The decision was "unanimous" according to chair of judges Jenni Murray, who said: "One book simply stood head and shoulders, more than head and shoulders, on stilts, above the rest". It is the first time that one book has won both the Costa and the Man Booker.
Murray added that it was "completely irrelevant" that Mantel, the bookies' favourite, had already won the Man Booker for Bring Up the Bodies, her sequel to the Man Booker-winning Wolf Hall.
Mantel, who was awarded the £30,000 prize last night (29th January) at a ceremony in central London, said: "There was an article in the press a couple of days ago which suggested Thomas Cromwell and I were moving over the writing of England flattening young talent like a steamroller, and if I won any more awards, I'd have to start apologising . . . I'm not going to apologise, I'm going to say thank you, particularly to the judges for not letting anyone tell them how to do their job...and I will make it my business to write more books that will be worth prizes."
Waterstones spokesman Jon Howells commented on the Costa win: "I think this just shows the power of Mantel’s writing. If they [the judges] had any reservations about following the Booker, then they would have been swept aside by the power of her writing . . . We’ll see her sales increase again because of this and hopefully, what will be happening now is, once you reach everyone who would want to read Wolf Hall and Bring Up the Bodies, people will start reading her backlist, which has some very different but equally impressive titles, built up over a 20-year period.”

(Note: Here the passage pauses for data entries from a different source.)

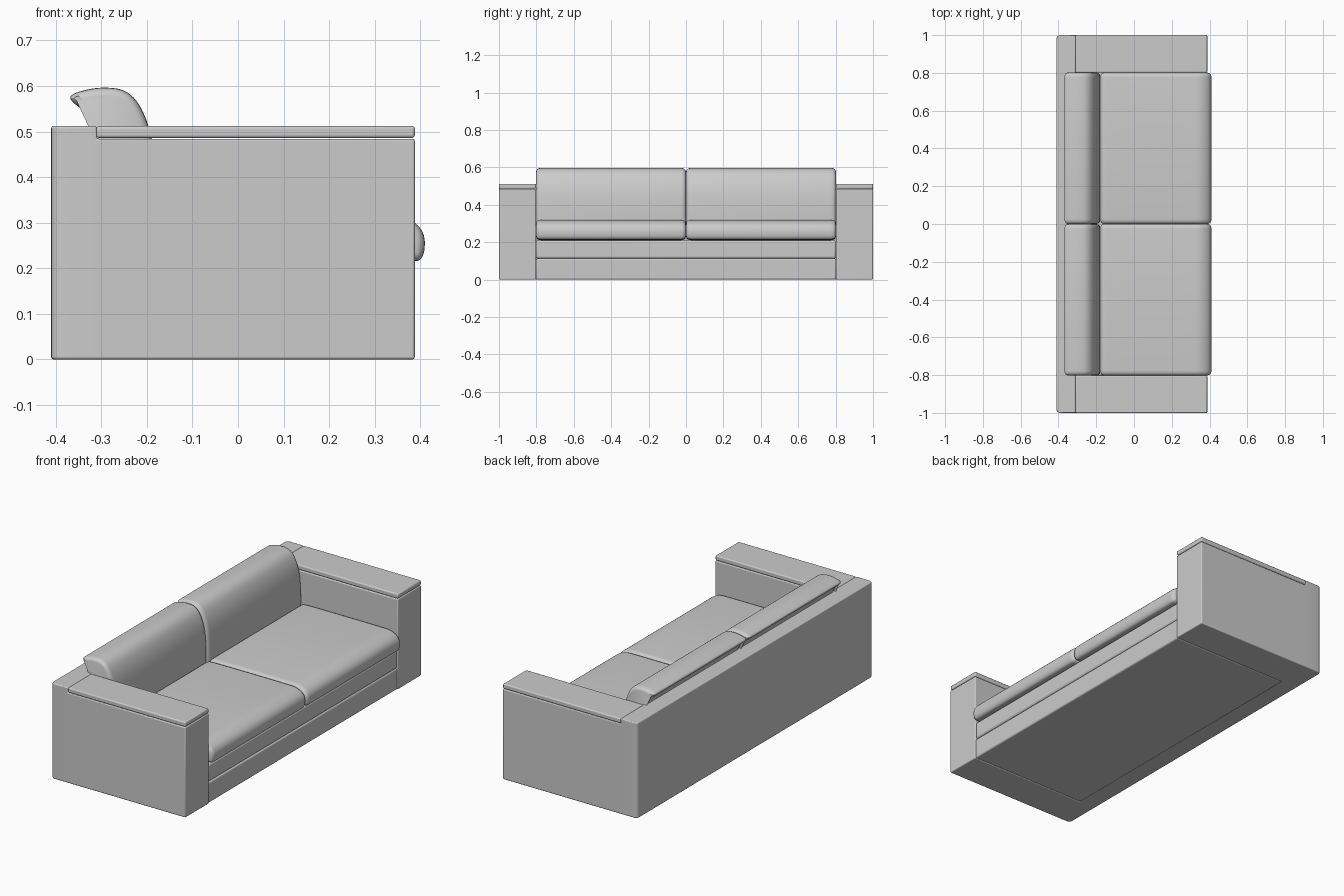
import bpy, bmesh
from mathutils import Vector

if "Cube" in bpy.data.objects:
    bpy.data.objects.remove(bpy.data.objects["Cube"])


def finish(name, bm, bevel=0.0, segments=3):
    bmesh.ops.recalc_face_normals(bm, faces=bm.faces)
    mesh = bpy.data.meshes.new(name)
    bm.to_mesh(mesh)
    bm.free()
    obj = bpy.data.objects.new(name, mesh)
    bpy.context.collection.objects.link(obj)
    if bevel:
        mod = obj.modifiers.new("soft_edges", 'BEVEL')
        mod.width = bevel
        mod.segments = segments
        mod.limit_method = 'ANGLE'
        mod.angle_limit = 0.8
    bpy.ops.object.select_all(action='DESELECT')
    obj.select_set(True)
    bpy.context.view_layer.objects.active = obj
    bpy.ops.object.shade_smooth_by_angle(angle=0.7)
    return obj


def box(name, lo, hi, bevel):
    bm = bmesh.new()
    bmesh.ops.create_cube(bm, size=1)
    for v in bm.verts:
        v.co = Vector([(a + b) / 2 + c * (b - a) for a, b, c in zip(lo, hi, v.co)])
    return finish(name, bm, bevel)


def rounded(points, rounds=3):
    # corner cutting turns a control polygon into a soft closed curve
    pts = [Vector(p) for p in points]
    for _ in range(rounds):
        pts = [q for i, a in enumerate(pts)
               for b in [pts[(i + 1) % len(pts)]]
               for q in (a * 0.75 + b * 0.25, a * 0.25 + b * 0.75)]
    return pts


def cushion(name, points, y0, y1):
    # counter-clockwise side profile swept along y, with puffed rounded ends
    pts = rounded(points)
    n = len(pts)
    inward = []
    for i in range(n):
        t = (pts[(i + 1) % n] - pts[i - 1]).normalized()
        inward.append(Vector((-t.y, t.x)))
    ends = [(0, 0.018), (0.002, 0.011), (0.007, 0.005), (0.015, 0.0012), (0.026, 0)]
    stations = [(y0 + d, s) for d, s in ends] + [(y1 - d, s) for d, s in reversed(ends)]
    bm = bmesh.new()
    rings = []
    for y, shrink in stations:
        rings.append([bm.verts.new((p.x + k.x * shrink, y, p.y + k.y * shrink))
                      for p, k in zip(pts, inward)])
    for a, b in zip(rings, rings[1:]):
        for i in range(n):
            j = (i + 1) % n
            bm.faces.new((a[i], a[j], b[j], b[i]))
    bm.faces.new(rings[0])
    bm.faces.new(rings[-1])
    return finish(name, bm)


# U-shaped frame: footprint quads raised to arm height, back raised further
bm = bmesh.new()
xs, ys = (-0.41, -0.31, 0.388), (-1.0, -0.802, 0.802, 1.0)
grid = {(i, j): bm.verts.new((x, y, 0)) for i, x in enumerate(xs) for j, y in enumerate(ys)
        if True}
for i, j in ((0, 0), (0, 1), (0, 2), (1, 0), (1, 2)):
    bm.faces.new([grid[i, j], grid[i + 1, j], grid[i + 1, j + 1], grid[i, j + 1]])
base_faces = list(bm.faces)
up = bmesh.ops.extrude_face_region(bm, geom=base_faces, use_keep_orig=True)['geom']
bmesh.ops.translate(bm, vec=(0, 0, 0.484), verts=[g for g in up if isinstance(g, bmesh.types.BMVert)])
back_top = [f for f in up if isinstance(f, bmesh.types.BMFace) and f.calc_center_median().x < -0.31]
up = bmesh.ops.extrude_face_region(bm, geom=back_top)['geom']
bmesh.ops.translate(bm, vec=(0, 0, 0.028), verts=[g for g in up if isinstance(g, bmesh.types.BMVert)])
bmesh.ops.delete(bm, geom=[f for f in back_top if f.is_valid], context='FACES_ONLY')
bmesh.ops.recalc_face_normals(bm, faces=bm.faces)
corners = [e for e in bm.edges if all(v.co.x < -0.4 and abs(v.co.y) > 0.99 for v in e.verts)]
bmesh.ops.bevel(bm, geom=corners, offset=0.02, segments=5, profile=0.5, affect='EDGES')
finish("sofa_frame", bm, 0.005)

# front plinth and seat rail between the arms
box("plinth", (-0.315, -0.803, 0.0), (0.385, 0.803, 0.112), 0.008)
box("seat_rail", (-0.315, -0.803, 0.112), (0.385, 0.803, 0.210), 0.012)

seat_profile = [(-0.178, 0.21), (-0.178, 0.27), (-0.178, 0.316), (-0.13, 0.32), (0.30, 0.32),
                (0.36, 0.318), (0.41, 0.285), (0.41, 0.225), (0.385, 0.21), (-0.12, 0.21)]
back_profile = [(-0.30, 0.21), (-0.31, 0.26), (-0.31, 0.47), (-0.33, 0.54), (-0.372, 0.57),
                (-0.362, 0.585), (-0.30, 0.599), (-0.235, 0.59), (-0.195, 0.52),
                (-0.178, 0.42), (-0.178, 0.24), (-0.19, 0.21)]

for side, s in (("left", -1), ("right", 1)):
    # arm cap
    y = sorted((0.802 * s, 1.0 * s))
    box(side + "_arm_cap", (-0.311, y[0], 0.486), (0.388, y[1], 0.512), 0.006)
    # seat and back cushions
    y = sorted((0.001 * s, 0.801 * s))
    cushion(side + "_seat_cushion", list(reversed(seat_profile)), *y)
    cushion(side + "_back_cushion", list(reversed(back_profile)), *y)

HarperCollins has now sold over 227,000 hardbacks and 70,000 e-books of Bring Up the Bodies in the UK. There will be a worldwide paperback release for the book in English language editions on the 7th May.
Also announced at the ceremony was a win by Avril Joy of the inaugural Costa short story award for her story "Millie and Bird", with Guy Lejeune and Chioma Okereke runners up.
Costa m.d. Chris Rogers drew applause from guests with a speech in which he said literacy was "absolutely vital to the future of our economy" and there was "a duty" to do everything possible to support it.